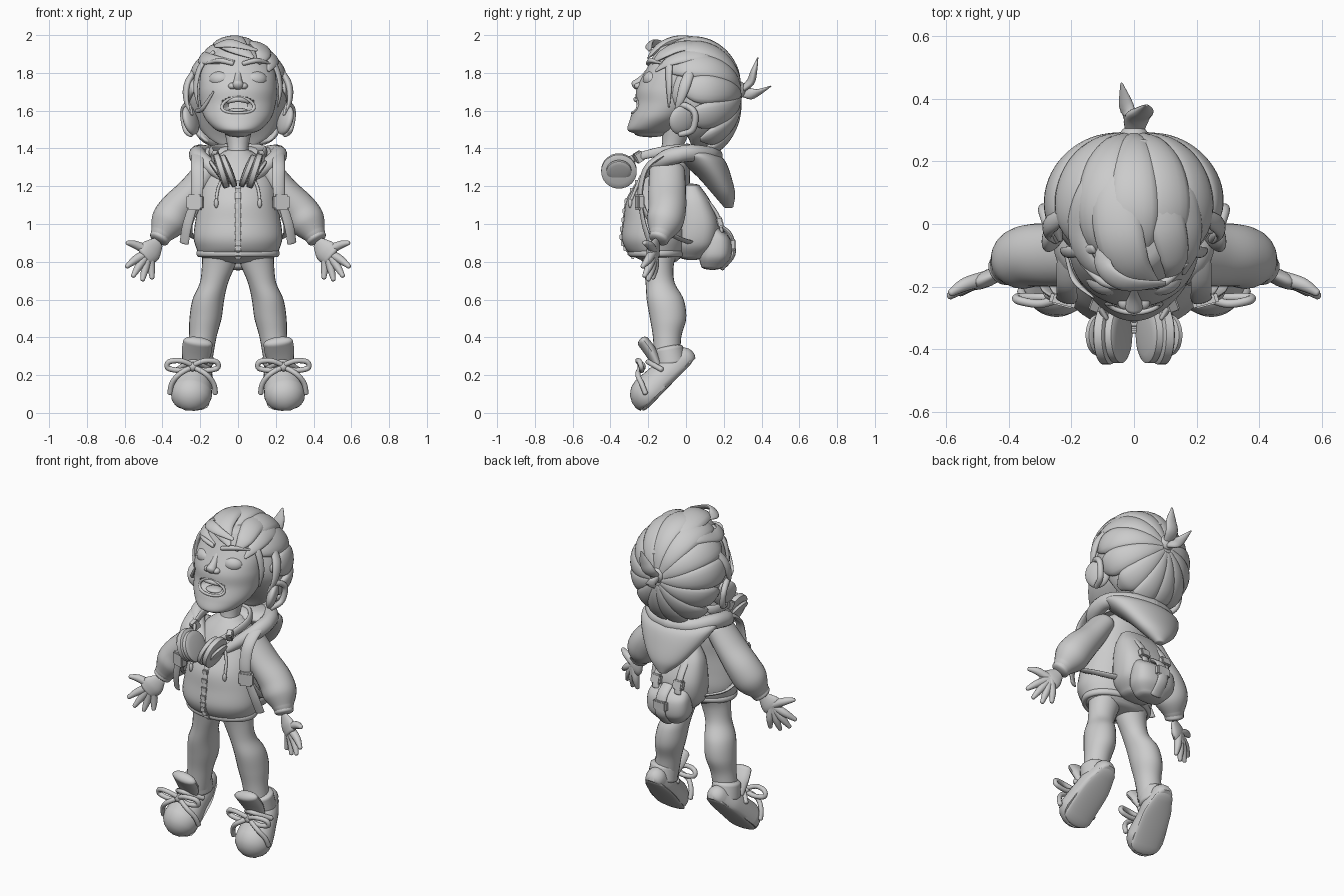
import bpy, bmesh
from math import sin, cos, pi, radians, copysign
from mathutils import Vector, Matrix, Euler

default_cube = bpy.data.objects.get("Cube")
if default_cube:
    bpy.data.objects.remove(default_cube, do_unlink=True)
grey = bpy.data.materials.new("plain grey")
grey.use_nodes = True
grey.diffuse_color = (.6, .6, .6, 1)
shader = next(node for node in grey.node_tree.nodes if node.type == "BSDF_PRINCIPLED")
shader.inputs["Base Color"].default_value = grey.diffuse_color
parts = []

def finish(name, bm, mirror):
    bmesh.ops.recalc_face_normals(bm, faces=bm.faces)
    mesh = bpy.data.meshes.new(name)
    bm.to_mesh(mesh)
    bm.free()
    mesh.materials.append(grey)
    obj = bpy.data.objects.new(name, mesh)
    bpy.context.collection.objects.link(obj)
    if mirror:
        obj.modifiers.new("Mirror", "MIRROR")
    parts.append(obj)
    return obj

# Catmull-Rom interpolation of positions and radii together
def spline(points, steps, closed=False):
    count, result = len(points), []
    for i in range(count if closed else count - 1):
        near = [points[k % count if closed else max(0, min(count - 1, k))] for k in range(i - 1, i + 3)]
        for t in (step / steps for step in range(steps)):
            result.append([b + t * (c - a + t * (2*a - 5*b + 4*c - d + t * (3*b - a - 3*c + d))) / 2
                           for a, b, c, d in zip(*near)])
    return result if closed else result + [list(points[-1])]

# Sweep an ellipse along points (x, y, z, half width, optional half depth), with rounded ends
def sweep(name, points, flat=1.0, facing=(0, 1, 0), pivot=None, level=False, closed=False,
          square=1.0, cap=.7, sides=16, steps=6, mirror=False):
    dense = spline([p if len(p) > 4 else (*p, p[3] * flat) for p in points], steps, closed)
    centres = [Vector(p[:3]) for p in dense]
    last, rings = len(dense) - 1, []
    for i, (centre, p) in enumerate(zip(centres, dense)):
        before = centres[i - 1] if i or closed else centre
        after = centres[(i + 1) % len(centres)] if i < last or closed else centre
        along = Vector((0, 0, 1)) if level else (after - before).normalized()
        out = centre - Vector(pivot) if pivot else Vector(facing)
        out = (out - along * out.dot(along)).normalized()
        rings.append((centre, along, out.cross(along), out, max(p[3], .002), max(p[4], .002)))
    if not closed:
        for (centre, along, side, out, a, b), sign in ((rings[0], -1), (rings[-1], 1)):
            for angle in (.4, .8, 1.2, 1.5):
                shift = along * sign * min(a, b) * cap * sin(angle)
                extra = (centre + shift, along, side, out, a * cos(angle), b * cos(angle))
                rings.insert(len(rings) if sign > 0 else 0, extra)
    bm, loops = bmesh.new(), []
    turns = [2 * pi * k / sides for k in range(sides)]
    pairs = [[copysign(abs(f(turn)) ** square, f(turn)) for f in (cos, sin)] for turn in turns]
    for centre, along, side, out, a, b in rings:
        loops.append([bm.verts.new(centre + side * a * c + out * b * s) for c, s in pairs])
    for low, high in zip(loops, loops[1:] + loops[:1] if closed else loops[1:]):
        for k in range(sides):
            bm.faces.new((low[k - 1], low[k], high[k], high[k - 1]))
    if not closed:
        bm.faces.new(loops[0])
        bm.faces.new(loops[-1])
    return finish(name, bm, mirror)

# A scaled and turned ball or softened box
def solid(name, kind, place, size, turn=(0, 0, 0), mirror=False):
    bm = bmesh.new()
    if kind == "ball":
        bmesh.ops.create_uvsphere(bm, u_segments=32, v_segments=20, radius=1)
    else:
        bmesh.ops.create_cube(bm, size=2)
        bmesh.ops.bevel(bm, geom=bm.edges[:], offset=.25, segments=2, affect="EDGES")
    turn = Euler([radians(angle) for angle in turn])
    bm.transform(Matrix.LocRotScale(Vector(place), turn, Vector(size)))
    return finish(name, bm, mirror)

# Face with an open mouth pressed into it
face = sweep("face", [(0, -.19, 1.48, .07, .085), (0, -.19, 1.5, .12, .12), (0, -.14, 1.56, .175, .155),
                      (0, -.09, 1.64, .2, .18), (0, -.08, 1.72, .205, .18), (0, -.06, 1.82, .19, .15),
                      (0, -.03, 1.92, .12, .13)], level=True, sides=72, steps=10, cap=.3)
for v in face.data.vertices:
    reach = (v.co.x / .085) ** 2 + ((v.co.z - 1.63) / .042) ** 2
    if v.co.y < -.15 and reach < 1:
        v.co.y += .08 * min(1, 2 - 2 * reach)
circle = [2 * pi * k / 14 for k in range(14)]
sweep("lips", [(.085 * cos(a), -.272 + .012 * sin(a) + .017 * cos(a) ** 2, 1.63 + .042 * sin(a) - .012 * cos(a) ** 2, .008)
               for a in circle], closed=True)
sweep("upper_teeth", [(-.055, -.245, 1.65, .013), (0, -.265, 1.66, .014), (.055, -.245, 1.65, .013)])
solid("tongue", "ball", (0, -.23, 1.6), (.05, .04, .015))
sweep("nose", [(0, -.185, 1.82, .018), (0, -.228, 1.77, .02), (0, -.262, 1.735, .03)])
solid("nostrils", "ball", (.03, -.25, 1.73), (.022, .024, .018), mirror=True)
solid("eyes", "ball", (.095, -.182, 1.765), (.06, .044, .044), (0, 0, 20), mirror=True)
sweep("eyebrows", [(.03, -.2, 1.85, .012), (.1, -.185, 1.865, .013), (.17, -.125, 1.85, .005)], mirror=True)
solid("ears", "ball", (.25, -.02, 1.55), (.03, .075, .08), (0, 15, 25), mirror=True)
sweep("ear_rims", [(.25, -.05, 1.58, .014), (.268, -.02, 1.63, .017), (.29, .045, 1.59, .017),
                   (.275, .035, 1.5, .017), (.25, -.03, 1.475, .015)], mirror=True)
sweep("neck", [(0, -.1, 1.28, .06), (0, -.075, 1.4, .055), (0, -.05, 1.52, .08)])
# Hair: a cap, clumps gathered into a knot behind, fringe and side locks
middle, size = Vector((0, .04, 1.68)), Vector((.26, .25, .28))
cap = solid("hair_cap", "ball", middle, size)
for v in cap.data.vertices:
    v.co.x *= 1 - .5 * max(0, v.co.z - middle.z)
    if v.co.y < middle.y:
        keep = max(.15, min(.75, .75 + (v.co.z - middle.z) * 2.5))
        v.co.y = middle.y + (v.co.y - middle.y) * keep
clumps = 13
for k in range(clumps):
    turn = 2 * pi * k / clumps
    stop = radians(108 + 28 * cos(turn) - 6 * (k % 2))
    path = []
    for step in range(7):
        angle = .12 + (stop - .12) * step / 6
        spot = Vector((sin(angle) * sin(turn), cos(angle), sin(angle) * cos(turn))) * size
        spot.x *= 1 + .08 * max(0, cos(angle)) - .5 * max(0, spot.z)
        spot.z *= 1.12 if spot.z < 0 else 1
        width = .08 * sin(angle) ** .8 * (1 if step < 5 else .85 if step < 6 else .25)
        path.append((*(middle + spot), width))
    sweep("hair_clump", path, flat=.42, pivot=middle, steps=4)
for lock in (
        [(-.03, .25, 1.83, .02), (-.14, .12, 1.91, .04), (-.18, -.03, 1.88, .04), (-.13, -.14, 1.87, .03), (-.02, -.2, 1.86, .008)],
        [(-.01, .26, 1.83, .03), (-.05, .13, 1.93, .075), (-.05, -.02, 1.965, .08), (-.01, -.13, 1.94, .065), (.08, -.2, 1.88, .01)],
        [(.02, .26, 1.83, .03), (.07, .13, 1.92, .06), (.11, -.01, 1.94, .06), (.13, -.12, 1.9, .045), (.11, -.18, 1.85, .01)],
        [(.04, .25, 1.82, .02), (.14, .12, 1.89, .05), (.175, .01, 1.89, .05), (.18, -.09, 1.86, .035), (.16, -.16, 1.81, .008)],
        [(-.05, .02, 1.96, .01), (-.1, -.12, 1.95, .03), (-.03, -.19, 1.955, .03), (.1, -.19, 1.92, .01)]):
    sweep("fringe_lock", lock, flat=.38, pivot=middle)
for lock in ([(.13, -.08, 1.91, .015), (.2, -.09, 1.83, .02), (.225, -.09, 1.72, .016), (.21, -.09, 1.62, .005)],
             [(.2, .04, 1.85, .02), (.265, -.0, 1.75, .03), (.275, -.03, 1.66, .022), (.25, -.06, 1.58, .005)]):
    sweep("side_locks", lock, flat=.6, pivot=middle, mirror=True)
sweep("cheek_lock", [(-.22, -.09, 1.6, .01), (-.19, -.18, 1.61, .012), (-.13, -.235, 1.7, .005)], flat=.6)
solid("hair_knot", "ball", (0, .285, 1.71), (.045, .03, .045))
sweep("upright_tuft", [(0, .28, 1.7, .025), (.01, .34, 1.75, .042), (.03, .36, 1.81, .034), (.04, .38, 1.88, .006)], flat=.5)
sweep("back_tuft", [(0, .28, 1.7, .025), (-.02, .36, 1.69, .03), (-.04, .45, 1.73, .004)], flat=.6)
# Jacket body, hem, zip and drawstrings
jacket = [(0, -.14, .81, .17, .1), (0, -.15, .83, .2, .13), (0, -.16, .87, .22, .16),
          (0, -.165, .93, .235, .175), (0, -.16, 1.02, .225, .17), (0, -.15, 1.12, .205, .165),
          (0, -.12, 1.22, .19, .14), (0, -.09, 1.32, .15, .11), (0, -.07, 1.38, .08, .08)]
sweep("jacket", jacket, level=True, sides=40, cap=.2)
sweep("jacket_hem", [(.205 * cos(a), .135 * sin(a) - .155, .845, .02) for a in circle], flat=.8, pivot=(0, -.155, .845), closed=True)
zip_line = [(0, y - deep + .003, z, .016) for x, y, z, wide, deep in jacket[1:7]]
sweep("zip_tape", zip_line, flat=.5)
for x, y, z, width in spline(zip_line, 2):
    solid("zip_tooth", "box", (x, y - .005, z), (.017, .009, .014))
sweep("drawstrings", [(.08, -.24, 1.25, .008), (.105, -.265, 1.19, .008), (.115, -.29, 1.13, .008)], mirror=True)
solid("drawstring_ends", "ball", (.115, -.295, 1.11), (.012, .012, .025), mirror=True)
# Hood hanging down the back and its rolled collar
sweep("hood", [(0, .225, 1.09, .03, .025), (0, .2, 1.16, .11, .06), (0, .15, 1.25, .18, .09), (0, .09, 1.33, .23, .12),
               (0, .05, 1.37, .24, .12), (0, .04, 1.39, .2, .1)], level=True, sides=36, cap=.25)
sweep("hood_collar", [(.05, -.24, 1.22, .02), (.13, -.18, 1.29, .035), (.205, -.1, 1.35, .045),
                      (.205, .02, 1.375, .045), (.12, .12, 1.365, .045), (0, .15, 1.36, .045)], mirror=True)
# Sleeves, cuffs and hands
sweep("sleeves", [(.16, -.1, 1.28, .07, .095), (.245, -.1, 1.17, .08, .1), (.325, -.1, 1.075, .095, .1),
                  (.37, -.115, 1.005, .095), (.405, -.135, .945, .06)], sides=24, mirror=True)
sweep("cuffs", [(.398, -.13, .955, .056), (.418, -.145, .92, .054)], cap=.3, mirror=True)
sweep("palms", [(.425, -.155, .9, .035), (.46, -.17, .86, .062), (.49, -.185, .83, .056)],
      flat=.42, facing=(.4, 1, 0), mirror=True)
fingers = {"thumbs": (.585, -.22, .9), "index_fingers": (.588, -.23, .775), "middle_fingers": (.555, -.22, .725),
           "ring_fingers": (.505, -.2, .705), "little_fingers": (.455, -.175, .715)}
for name, tip in fingers.items():
    base = Vector((.468, -.172, .855))
    bend = base.lerp(Vector(tip), .6) + Vector((0, .008, .006))
    sweep(name, [(*base, .024), (*bend, .022), (*tip, .012)], sides=12, mirror=True)
# Trousers
sweep("trouser_legs", [(.09, -.14, .86, .1, .1), (.103, -.145, .78, .088, .08), (.127, -.137, .69, .075, .077),
                       (.157, -.11, .6, .084, .098), (.172, -.095, .5, .085, .096), (.187, -.1, .4, .073, .075),
                       (.205, -.1, .28, .07, .07)], level=True, sides=24, mirror=True)
# Shoes with flattened soles, pointing downwards
sole_normal, heel = Vector((0, .69, -.72)), Vector((.2, .035, .275))
shoe = sweep("shoes", [(.21, -.01, .285, .06, .065), (.22, -.06, .235, .085, .085), (.235, -.12, .18, .095, .09),
                       (.247, -.195, .1, .11, .102)], facing=sole_normal, cap=1, sides=32, mirror=True)
for v in shoe.data.vertices:
    depth = (v.co - heel).dot(sole_normal)
    if depth > 0:
        v.co -= sole_normal * depth
sweep("soles", [(.21, .0, .25, .065, .014), (.22, -.06, .19, .088, .014), (.235, -.13, .118, .094, .014),
                (.247, -.195, .05, .094, .014)], facing=sole_normal, cap=3.6, sides=24, mirror=True)
sweep("ankle_collars", [(.215, -.08, .26, .085), (.212, -.095, .34, .08)], cap=.2, sides=24, mirror=True)
sweep("shoe_tongues", [(.23, -.15, .25, .06), (.22, -.185, .32, .078), (.212, -.225, .375, .078)], flat=.42, mirror=True)
knot = Vector((.24, -.235, .245))
solid("lace_knots", "ball", knot, (.028, .022, .025), mirror=True)
for side in (1, -1):
    for name, offsets in (("lace_loops", [(0, 0, 0), (.06, -.02, .03), (.125, -.01, .025), (.13, 0, -.008), (.06, 0, -.02)]),
                          ("lace_ends", [(0, 0, 0), (.07, -.02, -.04), (.11, 0, -.09), (.12, .02, -.14)])):
        sweep(name, [(knot.x + side * x, knot.y + y, knot.z + z, .014) for x, y, z in offsets],
              closed=name == "lace_loops", sides=10, mirror=True)
sweep("crossed_laces", [(.15, -.13, .23, .014), (.235, -.2, .27, .014), (.32, -.13, .23, .014)], mirror=True)
# Headphones resting round the neck
for name, near, far, radius in (("ear_pads", .04, .06, .09), ("ear_cups", .075, .1, .094), ("cup_caps", .105, .116, .066)):
    sweep(name, [(near, -.355, 1.285, radius), (far, -.355, 1.277, radius)], cap=.12, sides=32, mirror=True)
sweep("headphone_band", [(.09, -.3, 1.34, .018), (.13, -.22, 1.365, .022), (.14, -.1, 1.39, .025),
                         (.08, -.0, 1.4, .025), (0, .02, 1.4, .025)], flat=.5, pivot=(0, -.12, 1.37), mirror=True)
solid("band_sliders", "box", (.12, -.25, 1.355), (.018, .025, .028), (30, 0, 20), mirror=True)
# Backpack, pocket, straps and buckles
sweep("backpack", [(0, .03, .83, .1, .07), (0, .05, .89, .15, .11), (0, .06, 1, .165, .115), (0, .045, 1.12, .15, .085),
                   (0, .03, 1.2, .11, .045)], level=True, square=.75, sides=32, cap=.3)
sweep("backpack_pocket", [(0, .14, .775, .09, .06), (0, .155, .83, .13, .085), (0, .16, .92, .13, .075),
                          (0, .13, .975, .11, .05)], level=True, square=.75, sides=32, cap=.3)
sweep("pocket_strap", [(0, .18, .99, .035), (0, .235, .94, .035), (0, .25, .84, .035), (0, .19, .765, .035)],
      flat=.35, pivot=(0, .1, .88))
solid("pocket_buckle", "box", (0, .25, .89), (.045, .014, .03))
sweep("flap_straps", [(.075, .1, 1.14, .022), (.075, .165, 1.05, .022), (.075, .19, .96, .022)], flat=.45, mirror=True)
solid("flap_buckles", "box", (.075, .18, 1.01), (.032, .016, .028), (15, 0, 0), mirror=True)
harness = (.17, -.07, 1.15)
sweep("shoulder_straps", [(.18, .05, 1.33, .026), (.21, -.06, 1.385, .032), (.215, -.19, 1.32, .034),
                          (.215, -.235, 1.22, .034), (.225, -.235, 1.11, .03), (.26, -.17, 1, .022),
                          (.24, -.05, .93, .02), (.13, .03, .9, .02)], flat=.38, pivot=harness, mirror=True)
solid("strap_buckles", "box", (.228, -.245, 1.115), (.042, .018, .042), (0, 0, 15), mirror=True)
sweep("strap_tails", [(.24, -.24, 1.09, .024), (.27, -.22, .99, .026), (.285, -.19, .9, .026)], flat=.35, pivot=harness, mirror=True)
# Smooth shading with crisp edges
for obj in bpy.context.selected_objects:
    obj.select_set(False)
for obj in parts:
    obj.select_set(True)
bpy.context.view_layer.objects.active = parts[0]
bpy.ops.object.shade_smooth_by_angle(angle=radians(50))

○ ○ ○

EXERCISE AIM: From the records above, give again exactly the lines running from the line with "flat=.6, pivot=middle, mirror=True)" to the line with "(.045, .03, .045))", inclusive.

WRITTEN SOLUTION:
    sweep("side_locks", lock, flat=.6, pivot=middle, mirror=True)
sweep("cheek_lock", [(-.22, -.09, 1.6, .01), (-.19, -.18, 1.61, .012), (-.13, -.235, 1.7, .005)], flat=.6)
solid("hair_knot", "ball", (0, .285, 1.71), (.045, .03, .045))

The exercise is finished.